Oklahoma City, OK 73105
For Immediate Release: April 21, 2015
Sen. Ron Sharp
Measure to allow qualified out-of-state
teachers into classrooms signed
Gov. Fallin recently signed into law a measure
to address Oklahoma’s historic teacher shortage. On Monday,
Oklahoma Superintendent of Public Instruction Joy Hofmeister announced
that the state still has around 1,000 vacant classroom positions
this school year, and at least 500 others being filled by people
who received emergency teaching certification.
Senate Bill 20, by Sen. Ron
Sharp and Rep. Katie Henke, would allow the State School Board
of Education to issue teaching certificates to anyone who holds
a valid out-of-state certificate and who meets the requirements
to be considered highly qualified.
“The last few years, the legislature and governor have been
focused on improving education. However, if you don’t have
highly-qualified teachers in the classroom, the students aren’t
going to get the best education possible; and they’re going

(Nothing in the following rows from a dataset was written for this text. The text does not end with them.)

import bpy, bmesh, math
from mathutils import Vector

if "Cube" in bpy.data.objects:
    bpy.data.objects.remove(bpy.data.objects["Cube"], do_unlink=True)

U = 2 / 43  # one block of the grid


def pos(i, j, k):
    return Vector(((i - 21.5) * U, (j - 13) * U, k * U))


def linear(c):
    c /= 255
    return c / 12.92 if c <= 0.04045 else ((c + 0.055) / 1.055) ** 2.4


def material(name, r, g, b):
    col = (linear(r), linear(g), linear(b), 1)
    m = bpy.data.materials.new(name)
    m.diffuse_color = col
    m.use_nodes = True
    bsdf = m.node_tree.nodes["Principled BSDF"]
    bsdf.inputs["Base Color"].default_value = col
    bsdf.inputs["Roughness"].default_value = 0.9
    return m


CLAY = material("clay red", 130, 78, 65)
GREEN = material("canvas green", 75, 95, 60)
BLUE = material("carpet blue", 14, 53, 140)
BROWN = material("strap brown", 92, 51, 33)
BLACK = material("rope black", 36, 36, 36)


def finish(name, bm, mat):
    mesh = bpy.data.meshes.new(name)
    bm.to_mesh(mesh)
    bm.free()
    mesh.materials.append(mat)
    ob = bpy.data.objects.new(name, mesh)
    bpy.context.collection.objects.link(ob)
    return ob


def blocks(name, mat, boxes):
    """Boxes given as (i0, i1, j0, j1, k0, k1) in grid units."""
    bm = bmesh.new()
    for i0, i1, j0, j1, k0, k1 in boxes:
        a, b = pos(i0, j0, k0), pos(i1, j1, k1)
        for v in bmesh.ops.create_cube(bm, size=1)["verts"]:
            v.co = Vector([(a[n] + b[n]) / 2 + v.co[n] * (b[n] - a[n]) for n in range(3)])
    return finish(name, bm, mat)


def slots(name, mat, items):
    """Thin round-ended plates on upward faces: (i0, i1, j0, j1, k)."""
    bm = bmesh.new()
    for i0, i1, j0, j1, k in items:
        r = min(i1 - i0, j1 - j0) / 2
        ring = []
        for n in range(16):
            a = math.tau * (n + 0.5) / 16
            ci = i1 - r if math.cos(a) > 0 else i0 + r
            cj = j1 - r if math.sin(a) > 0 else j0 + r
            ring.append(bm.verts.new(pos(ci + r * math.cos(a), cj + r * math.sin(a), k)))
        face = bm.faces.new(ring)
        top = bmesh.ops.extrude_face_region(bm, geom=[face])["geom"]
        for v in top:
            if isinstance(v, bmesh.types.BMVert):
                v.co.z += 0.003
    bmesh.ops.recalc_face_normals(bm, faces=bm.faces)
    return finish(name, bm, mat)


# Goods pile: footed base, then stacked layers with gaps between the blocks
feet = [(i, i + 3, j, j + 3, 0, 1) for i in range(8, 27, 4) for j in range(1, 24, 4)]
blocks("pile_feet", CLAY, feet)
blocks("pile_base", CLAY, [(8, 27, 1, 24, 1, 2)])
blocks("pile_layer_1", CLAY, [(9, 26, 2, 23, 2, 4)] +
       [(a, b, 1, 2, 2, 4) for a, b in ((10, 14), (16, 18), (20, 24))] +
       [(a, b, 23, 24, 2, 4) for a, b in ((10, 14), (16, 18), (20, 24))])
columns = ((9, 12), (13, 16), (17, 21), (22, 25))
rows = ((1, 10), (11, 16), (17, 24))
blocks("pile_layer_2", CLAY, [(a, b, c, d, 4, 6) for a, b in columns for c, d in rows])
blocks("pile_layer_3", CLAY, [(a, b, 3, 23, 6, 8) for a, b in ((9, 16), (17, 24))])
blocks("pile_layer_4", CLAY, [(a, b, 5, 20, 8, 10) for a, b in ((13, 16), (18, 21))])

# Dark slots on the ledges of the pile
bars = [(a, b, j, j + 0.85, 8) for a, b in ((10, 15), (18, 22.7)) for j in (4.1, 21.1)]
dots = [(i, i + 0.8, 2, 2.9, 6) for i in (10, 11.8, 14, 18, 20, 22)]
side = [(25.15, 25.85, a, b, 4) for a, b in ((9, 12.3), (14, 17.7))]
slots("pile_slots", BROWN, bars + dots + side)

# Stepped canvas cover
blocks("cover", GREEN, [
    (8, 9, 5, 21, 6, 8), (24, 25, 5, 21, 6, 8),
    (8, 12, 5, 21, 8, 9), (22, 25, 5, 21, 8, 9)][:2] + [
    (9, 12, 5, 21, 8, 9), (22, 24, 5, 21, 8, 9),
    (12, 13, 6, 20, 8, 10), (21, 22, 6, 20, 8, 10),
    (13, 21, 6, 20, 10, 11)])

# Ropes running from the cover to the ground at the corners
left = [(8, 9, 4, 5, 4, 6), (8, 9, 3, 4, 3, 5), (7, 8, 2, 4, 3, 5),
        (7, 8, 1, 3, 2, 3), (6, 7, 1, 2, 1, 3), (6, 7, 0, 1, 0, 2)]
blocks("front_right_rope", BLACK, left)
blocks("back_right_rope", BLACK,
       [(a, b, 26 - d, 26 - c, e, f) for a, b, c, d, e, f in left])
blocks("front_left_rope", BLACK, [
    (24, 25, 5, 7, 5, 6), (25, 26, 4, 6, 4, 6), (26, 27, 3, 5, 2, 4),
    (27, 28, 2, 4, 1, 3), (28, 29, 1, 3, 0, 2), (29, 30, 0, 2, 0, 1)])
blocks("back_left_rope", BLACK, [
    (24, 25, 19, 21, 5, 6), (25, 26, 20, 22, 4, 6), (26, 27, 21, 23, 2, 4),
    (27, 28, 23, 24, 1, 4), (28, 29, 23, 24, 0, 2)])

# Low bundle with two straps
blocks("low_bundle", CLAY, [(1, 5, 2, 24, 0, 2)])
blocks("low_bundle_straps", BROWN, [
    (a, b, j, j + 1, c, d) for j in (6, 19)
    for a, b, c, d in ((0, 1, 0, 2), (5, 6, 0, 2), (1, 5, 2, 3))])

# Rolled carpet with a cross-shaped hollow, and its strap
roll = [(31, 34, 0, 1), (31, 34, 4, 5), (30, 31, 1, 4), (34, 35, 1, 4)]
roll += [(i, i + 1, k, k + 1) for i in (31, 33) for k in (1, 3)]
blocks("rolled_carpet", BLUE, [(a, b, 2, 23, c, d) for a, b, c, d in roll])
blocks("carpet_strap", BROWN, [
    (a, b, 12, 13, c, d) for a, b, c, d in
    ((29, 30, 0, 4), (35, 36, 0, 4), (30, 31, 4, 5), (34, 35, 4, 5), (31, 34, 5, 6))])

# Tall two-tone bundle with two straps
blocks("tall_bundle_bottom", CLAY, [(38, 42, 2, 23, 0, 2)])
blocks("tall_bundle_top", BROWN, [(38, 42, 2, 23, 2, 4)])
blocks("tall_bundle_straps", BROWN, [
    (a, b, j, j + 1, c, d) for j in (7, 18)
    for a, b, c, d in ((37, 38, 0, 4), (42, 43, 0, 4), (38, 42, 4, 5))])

to get an even worse education, if schools have empty teaching positions
that they’re forced to combine with other classes,”

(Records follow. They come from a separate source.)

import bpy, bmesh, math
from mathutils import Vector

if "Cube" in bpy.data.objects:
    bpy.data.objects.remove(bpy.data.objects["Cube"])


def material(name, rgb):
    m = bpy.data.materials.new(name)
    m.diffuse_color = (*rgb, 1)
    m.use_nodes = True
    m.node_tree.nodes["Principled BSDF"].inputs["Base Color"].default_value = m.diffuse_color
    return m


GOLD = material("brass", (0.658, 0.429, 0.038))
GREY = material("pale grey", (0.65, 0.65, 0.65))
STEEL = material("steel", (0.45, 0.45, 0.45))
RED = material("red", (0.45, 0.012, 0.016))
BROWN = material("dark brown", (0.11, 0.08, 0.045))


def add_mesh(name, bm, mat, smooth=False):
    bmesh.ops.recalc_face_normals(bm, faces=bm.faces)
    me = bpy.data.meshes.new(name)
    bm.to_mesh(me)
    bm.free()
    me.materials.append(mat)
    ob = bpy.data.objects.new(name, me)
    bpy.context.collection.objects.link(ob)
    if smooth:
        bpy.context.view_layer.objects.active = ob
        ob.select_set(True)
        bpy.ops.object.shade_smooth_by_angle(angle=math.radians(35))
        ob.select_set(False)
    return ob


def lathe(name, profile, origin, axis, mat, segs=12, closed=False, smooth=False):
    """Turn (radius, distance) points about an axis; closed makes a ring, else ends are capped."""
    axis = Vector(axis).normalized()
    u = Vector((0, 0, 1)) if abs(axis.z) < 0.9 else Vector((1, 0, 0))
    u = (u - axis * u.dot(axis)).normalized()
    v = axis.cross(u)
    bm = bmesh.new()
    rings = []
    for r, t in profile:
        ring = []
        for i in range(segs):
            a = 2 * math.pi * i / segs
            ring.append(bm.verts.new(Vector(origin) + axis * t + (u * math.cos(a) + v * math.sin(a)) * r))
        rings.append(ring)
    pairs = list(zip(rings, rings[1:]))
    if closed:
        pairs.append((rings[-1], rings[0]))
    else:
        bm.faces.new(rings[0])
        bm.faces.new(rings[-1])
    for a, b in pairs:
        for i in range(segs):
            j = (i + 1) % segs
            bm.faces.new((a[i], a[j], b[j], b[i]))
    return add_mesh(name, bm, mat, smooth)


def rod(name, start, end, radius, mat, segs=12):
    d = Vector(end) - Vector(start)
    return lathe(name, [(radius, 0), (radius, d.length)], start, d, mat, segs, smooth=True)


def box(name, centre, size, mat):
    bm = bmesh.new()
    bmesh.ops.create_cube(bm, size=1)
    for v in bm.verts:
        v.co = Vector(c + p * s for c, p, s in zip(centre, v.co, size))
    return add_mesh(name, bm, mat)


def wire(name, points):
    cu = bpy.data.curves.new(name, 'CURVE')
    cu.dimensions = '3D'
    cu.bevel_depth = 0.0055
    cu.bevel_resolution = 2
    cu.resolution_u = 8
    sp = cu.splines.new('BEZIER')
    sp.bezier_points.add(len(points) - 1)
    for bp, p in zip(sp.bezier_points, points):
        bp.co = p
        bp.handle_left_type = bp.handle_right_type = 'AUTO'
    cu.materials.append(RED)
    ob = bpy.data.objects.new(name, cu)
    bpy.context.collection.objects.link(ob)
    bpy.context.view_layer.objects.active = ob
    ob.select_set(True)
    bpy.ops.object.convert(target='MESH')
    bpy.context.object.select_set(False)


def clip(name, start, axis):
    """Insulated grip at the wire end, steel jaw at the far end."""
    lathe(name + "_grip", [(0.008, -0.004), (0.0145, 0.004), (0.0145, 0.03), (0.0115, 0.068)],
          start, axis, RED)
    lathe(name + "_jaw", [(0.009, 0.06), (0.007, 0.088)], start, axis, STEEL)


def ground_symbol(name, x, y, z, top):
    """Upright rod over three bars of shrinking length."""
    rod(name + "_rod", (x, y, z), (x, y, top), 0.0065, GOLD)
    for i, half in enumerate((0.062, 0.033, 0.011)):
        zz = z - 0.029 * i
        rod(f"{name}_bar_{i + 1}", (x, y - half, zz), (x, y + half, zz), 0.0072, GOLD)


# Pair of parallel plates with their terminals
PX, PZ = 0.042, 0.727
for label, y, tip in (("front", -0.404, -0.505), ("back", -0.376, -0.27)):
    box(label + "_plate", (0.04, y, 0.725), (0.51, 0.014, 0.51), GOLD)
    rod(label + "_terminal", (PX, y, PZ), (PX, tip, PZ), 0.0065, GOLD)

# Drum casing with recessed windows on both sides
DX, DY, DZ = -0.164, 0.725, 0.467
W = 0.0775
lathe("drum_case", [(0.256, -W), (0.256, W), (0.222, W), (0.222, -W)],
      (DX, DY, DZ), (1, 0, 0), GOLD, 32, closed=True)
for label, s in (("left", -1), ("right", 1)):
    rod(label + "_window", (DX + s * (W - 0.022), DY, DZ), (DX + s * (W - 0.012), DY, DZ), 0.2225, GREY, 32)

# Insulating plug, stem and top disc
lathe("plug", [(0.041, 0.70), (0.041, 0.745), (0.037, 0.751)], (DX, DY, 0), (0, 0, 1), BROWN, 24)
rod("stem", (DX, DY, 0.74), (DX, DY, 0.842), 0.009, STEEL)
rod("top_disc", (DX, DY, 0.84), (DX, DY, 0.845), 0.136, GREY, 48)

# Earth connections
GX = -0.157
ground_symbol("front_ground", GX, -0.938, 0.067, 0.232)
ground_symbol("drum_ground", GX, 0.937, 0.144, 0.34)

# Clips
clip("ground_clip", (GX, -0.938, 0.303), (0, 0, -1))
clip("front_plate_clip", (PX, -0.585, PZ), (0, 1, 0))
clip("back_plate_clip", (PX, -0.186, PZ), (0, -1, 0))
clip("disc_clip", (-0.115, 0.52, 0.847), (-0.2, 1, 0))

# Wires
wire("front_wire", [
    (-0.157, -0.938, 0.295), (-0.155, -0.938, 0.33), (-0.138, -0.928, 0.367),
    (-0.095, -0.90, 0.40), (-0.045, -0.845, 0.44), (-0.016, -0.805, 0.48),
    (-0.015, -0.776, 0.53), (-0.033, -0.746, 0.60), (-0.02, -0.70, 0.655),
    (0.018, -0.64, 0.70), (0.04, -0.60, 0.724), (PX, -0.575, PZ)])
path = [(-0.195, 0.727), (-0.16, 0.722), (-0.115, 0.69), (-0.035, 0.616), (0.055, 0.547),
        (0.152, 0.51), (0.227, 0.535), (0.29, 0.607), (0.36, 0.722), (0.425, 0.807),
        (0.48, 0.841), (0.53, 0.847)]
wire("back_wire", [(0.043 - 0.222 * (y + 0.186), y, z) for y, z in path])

said Sharp, R-Shawnee. “Every teaching position must be filled
and we need to strive to fill them with the best teachers possible.
I want to thank my colleagues for helping get this important piece
of legislation to the governor and for her support as well.”
The teaching certificate would only be issued for those subject
areas and grade levels most closely aligned to the subject areas
and grade levels recognized on the out-of-state certificate.
Also under SB 20, anyone who has a qualifying out-of-state teaching
certificate who has five years of successful teaching experience
as a certified teacher in an accredited school would not be required
to take any additional competency, subject area or other applicable
exams or be required to pay any additional fees for certification.
“Our public schools are struggling to find qualified teachers
and fill empty positions,” said Sharp. “In essence,
these out-of-state educators are doing our state a favor by coming
here to teach so we should not burden them to pay for and retake
the same expensive tests that they’ve already passed once.
If they have the credentials and are highly-qualified, certified
teachers, we need to make it as easy as possible for them to teach
in our schools.”
Those with valid out-of-state teaching certificates must have on
file with the state Board of Education both a current Oklahoma and
national criminal history record check. Once the Board receives
the Oklahoma background check, they may issue a temporary certificate
which will be effective until they receive the national fingerprint-based
criminal history record check.
For more information, contact: